→ **MATERIAL FOR THIS TASK**
[Start of Attachment]

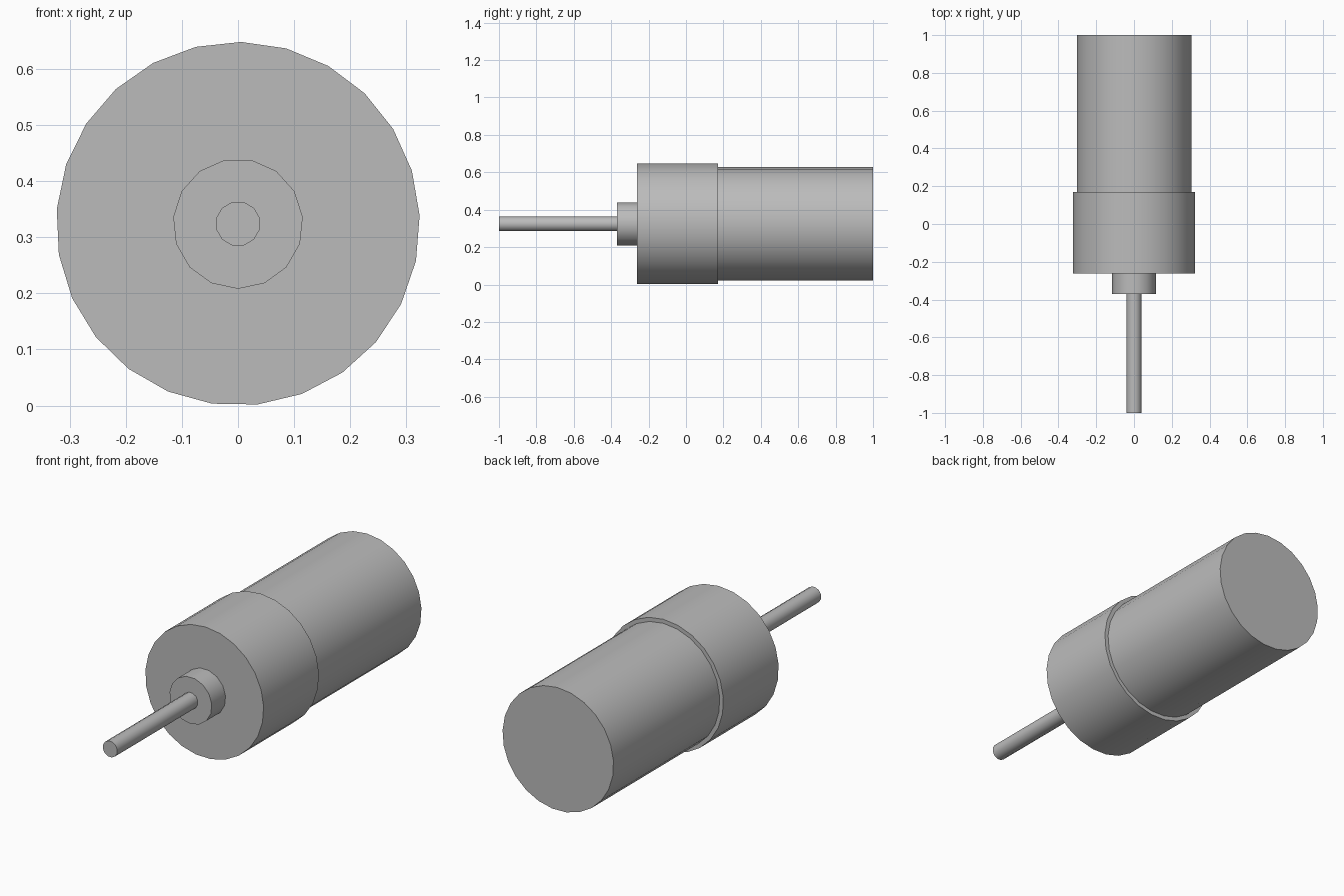
import bpy
import bmesh
import math
from mathutils import Matrix

cube = bpy.data.objects.get("Cube")
if cube:
    bpy.data.objects.remove(cube, do_unlink=True)

AXIS_Z = 0.324

# Single plain grey
grey = bpy.data.materials.new("plain grey")
grey.use_nodes = True
colour = (0.5, 0.5, 0.5, 1.0)
grey.diffuse_color = colour
grey.node_tree.nodes["Principled BSDF"].inputs["Base Color"].default_value = colour


def cylinder(name, radius, y_front, y_back, sides, start_deg):
    """Capped cylinder along y; start_deg is the angle of one corner seen from the front."""
    bm = bmesh.new()
    bmesh.ops.create_circle(bm, cap_ends=True, radius=radius, segments=sides)
    # Blender's circle begins on +y: bring that corner to +x, then to the wanted angle
    bmesh.ops.rotate(bm, verts=bm.verts, matrix=Matrix.Rotation(math.radians(start_deg - 90), 3, "Z"))
    bmesh.ops.rotate(bm, verts=bm.verts, matrix=Matrix.Rotation(math.radians(90), 3, "X"))
    side = bmesh.ops.extrude_face_region(bm, geom=bm.faces[:], use_keep_orig=True)
    moved = [v for v in side["geom"] if isinstance(v, bmesh.types.BMVert)]
    bmesh.ops.translate(bm, verts=moved, vec=(0, y_back - y_front, 0))
    bmesh.ops.translate(bm, verts=bm.verts, vec=(0, y_front, AXIS_Z))
    bmesh.ops.recalc_face_normals(bm, faces=bm.faces)
    mesh = bpy.data.meshes.new(name)
    bm.to_mesh(mesh)
    bm.free()
    mesh.materials.append(grey)
    obj = bpy.data.objects.new(name, mesh)
    bpy.context.collection.objects.link(obj)
    # Smooth walls, sharp rims
    bpy.ops.object.select_all(action="DESELECT")
    obj.select_set(True)
    bpy.context.view_layer.objects.active = obj
    bpy.ops.object.shade_smooth_by_angle(angle=math.radians(40))
    return obj


# Output shaft, bearing boss, gearbox collar and motor barrel, front to back
cylinder("shaft", 0.04, -1.0, -0.37, 12, 75)
cylinder("bearing_boss", 0.116, -0.37, -0.262, 15, 78)
cylinder("gearbox_collar", 0.324, -0.262, 0.17, 25, 89)
cylinder("motor_barrel", 0.304, 0.17, 1.0, 25, 89)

[End of Attachment]

From the listing above, copy every line where the string "grey" is found.

# Single plain grey
grey = bpy.data.materials.new("plain grey")
grey.use_nodes = True
grey.diffuse_color = colour
grey.node_tree.nodes["Principled BSDF"].inputs["Base Color"].default_value = colour
    mesh.materials.append(grey)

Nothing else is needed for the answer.